Background: A wide range of professionals including psychiatrists, psychologists, general physicians, faith-healers and religious healers cater to the needs of mentally ill patients. Psychiatric facilities are available at general hospitals, office based practice and mental hospitals. Psychiatrists are preferred the least due to stigma. The present work reports on treatment options used by a group of psychiatric patients before visiting a mental hospital.
Aim: To study the help seeking behaviour of patients visiting a mental hospital.
Method: Patients attending psychiatric outpatient service at a mental hospital were asked specifically about various treatment facilities utilized by them before coming to the hospital and the reasons thereof.
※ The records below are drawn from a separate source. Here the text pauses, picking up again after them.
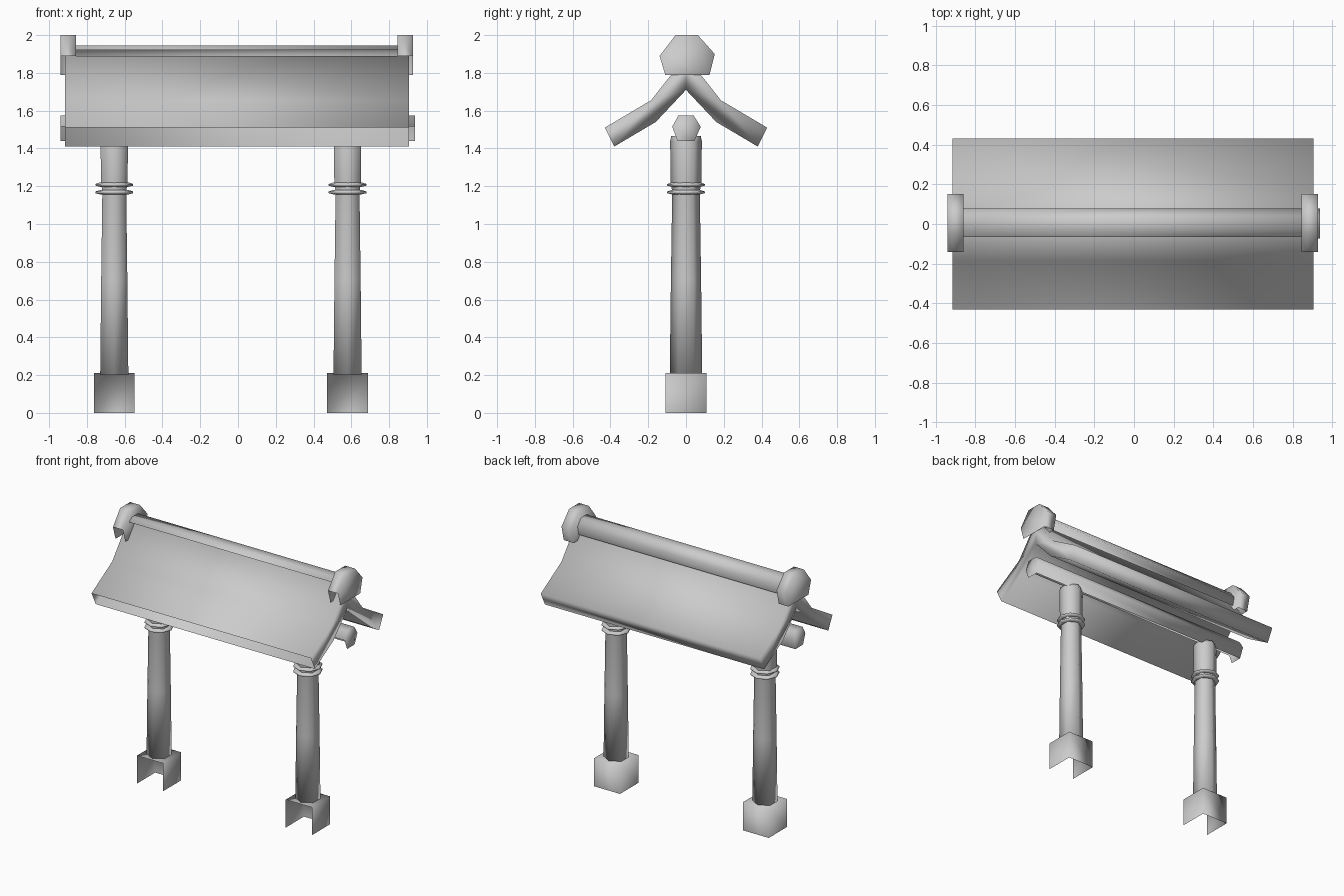
import bpy, bmesh, math

cube = bpy.data.objects.get("Cube")
if cube:
    bpy.data.objects.remove(cube, do_unlink=True)

grey = bpy.data.materials.new("plain_grey")
grey.use_nodes = True
colour = (0.6, 0.6, 0.6, 1)
grey.diffuse_color = colour
grey.node_tree.nodes["Principled BSDF"].inputs["Base Color"].default_value = colour


def finish(name, bm, open_shell=False):
    """Turn a closed bmesh into a smooth object, optionally open at front and underneath."""
    bmesh.ops.recalc_face_normals(bm, faces=bm.faces)
    if open_shell:
        bm.normal_update()
        gone = [f for f in bm.faces
                if (f.normal.y < -0.85 and f.normal.z < 0.1) or f.normal.z < -0.95]
        bmesh.ops.delete(bm, geom=gone, context='FACES')
    for f in bm.faces:
        f.smooth = True
    mesh = bpy.data.meshes.new(name)
    bm.to_mesh(mesh)
    bm.free()
    mesh.materials.append(grey)
    obj = bpy.data.objects.new(name, mesh)
    bpy.context.collection.objects.link(obj)


def bar(name, profile, x0, x1):
    """Extrude a (y, z) profile along x."""
    bm = bmesh.new()
    a, b = ([bm.verts.new((x, y, z)) for y, z in profile] for x in (x0, x1))
    bm.faces.new(a)
    bm.faces.new(b)
    n = len(profile)
    for i in range(n):
        j = (i + 1) % n
        bm.faces.new((a[i], a[j], b[j], b[i]))
    finish(name, bm, True)


def lathe(name, x, sides, rings):
    """Stack regular polygons of (radius, z) around a vertical axis."""
    bm = bmesh.new()
    loops = []
    for r, z in rings:
        angles = [math.tau * k / sides + math.pi / 2 for k in range(sides)]
        loops.append([bm.verts.new((x + r * math.cos(t), r * math.sin(t), z)) for t in angles])
    for a, b in zip(loops, loops[1:]):
        for i in range(sides):
            j = (i + 1) % sides
            bm.faces.new((a[i], a[j], b[j], b[i]))
    bm.faces.new(loops[0])
    bm.faces.new(loops[-1])
    finish(name, bm)


# Bent gable roof of even thickness
top = [(0.43, 1.51), (0.185, 1.655), (0, 1.89)]
under = [(0.38, 1.41), (0.16, 1.54), (0, 1.71)]
mirror = lambda pts: [(-y, z) for y, z in reversed(pts[:-1])]
bar("roof", top + mirror(top) + (under + mirror(under))[::-1], -0.915, 0.905)

# Ridge tube and its two end caps
bar("ridge_tube", [(-0.03, 1.945), (-0.066, 1.92), (-0.055, 1.83),
                   (0.065, 1.83), (0.079, 1.895), (0.04, 1.945)], -0.88, 0.87)
cap = [(-0.055, 2), (-0.14, 1.89), (-0.11, 1.79), (0.125, 1.79), (0.152, 1.9), (0.063, 2)]
bar("ridge_cap_right", cap, -0.94, -0.858)
bar("ridge_cap_left", cap, 0.845, 0.927)

# Cross beam under the roof
bar("cross_beam", [(-0.04, 1.575), (-0.073, 1.515), (-0.045, 1.44),
                   (0.045, 1.44), (0.078, 1.515), (0.04, 1.575)], -0.94, 0.937)

# Pillars with collar rings and square feet
for side, x in (("right", -0.655), ("left", 0.58)):
    lathe("pillar_" + side, x, 6,
          [(0.086, 0.2), (0.08, 0.7), (0.073, 1.17), (0.081, 1.22), (0.084, 1.44), (0.078, 1.465)])
    for part, z in (("lower", 1.16), ("upper", 1.2)):
        lathe(part + "_collar_" + side, x, 8,
              [(0.075, z - 0.003), (0.1, z + 0.003), (0.1, z + 0.012), (0.075, z + 0.02)])
    bar("foot_" + side, [(-0.108, 0), (0.108, 0), (0.108, 0.21), (-0.108, 0.21)],
        x - 0.108, x + 0.108)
Results: A wide range of services was used by the subjects varying from professional care to faith healers. Trust, easy availability and accessibility, recommendations by the significant others and belief in supernatural causation of illness were the important reasons for choosing a particular facility. Thus sociocultural factors appeared to influence the help seeking behaviour.
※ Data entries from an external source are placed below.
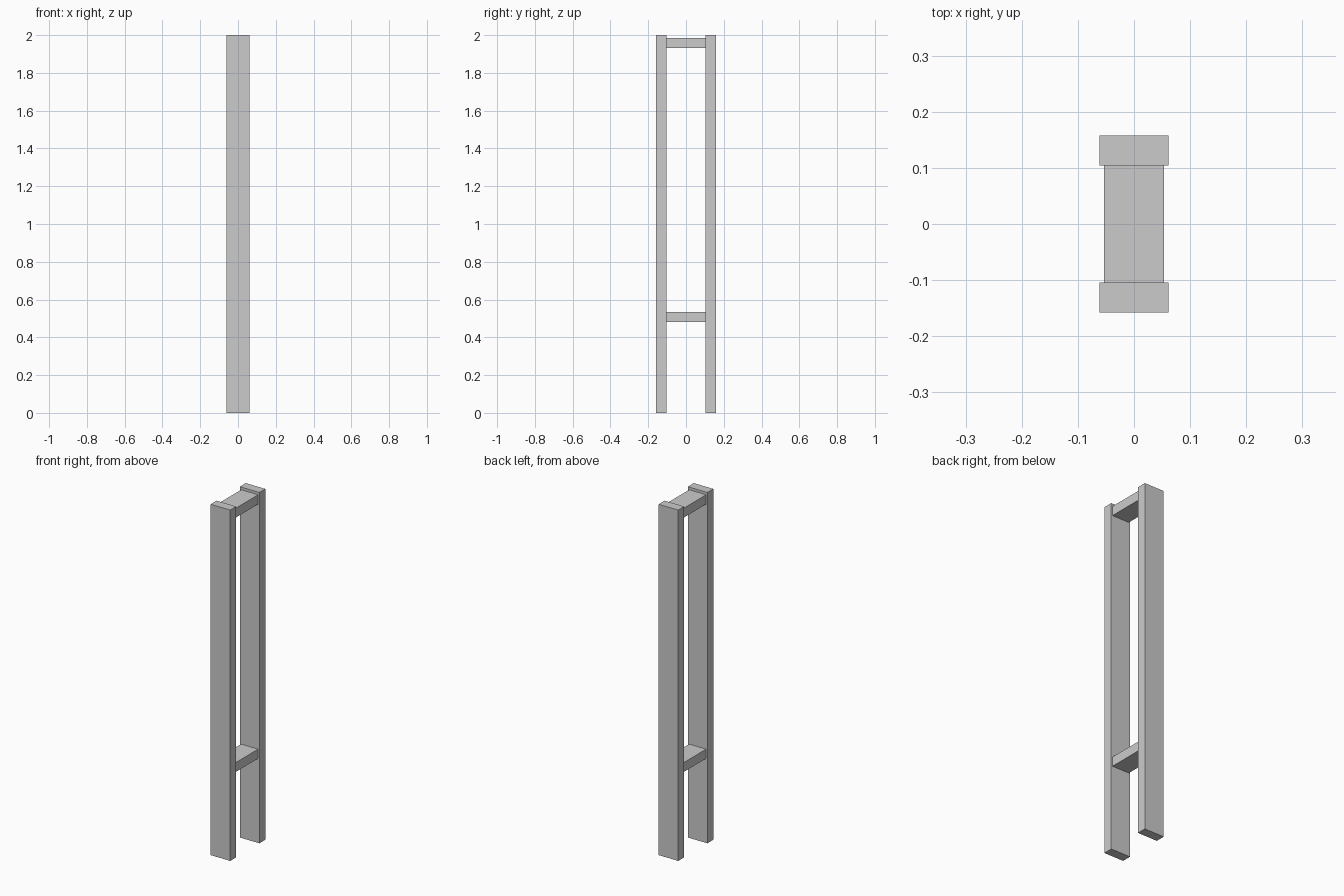
import bpy

if "Cube" in bpy.data.objects:
    bpy.data.objects.remove(bpy.data.objects["Cube"])


def box(name, size, center):
    bpy.ops.mesh.primitive_cube_add(size=1, location=center)
    ob = bpy.context.object
    ob.name = name
    ob.scale = size
    bpy.ops.object.transform_apply(location=False, rotation=False, scale=True)
    return ob


HEIGHT = 2.0
POST_W, THICK = 0.123, 0.0535   # post width, board thickness
OUTER = 0.158                   # half depth of the frame
RUNG_W = 0.107
gap = 2 * (OUTER - THICK)       # clear span between the posts

# Upright posts, front and back
for name, side in (("front_post", -1), ("back_post", 1)):
    box(name, (POST_W, THICK, HEIGHT), (0, side * (OUTER - THICK / 2), HEIGHT / 2))

# Cross boards spanning between the posts
for name, z in (("lower_crossbar", 0.508), ("upper_crossbar", 1.958)):
    box(name, (RUNG_W, gap, THICK), (0, 0, z))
Conclusion: A substantial number of patients suffering from severe mental disorders seek non-professional care. There is a need of studies in community to assess the help seeking behaviour of psychiatric patients and factors associated with it.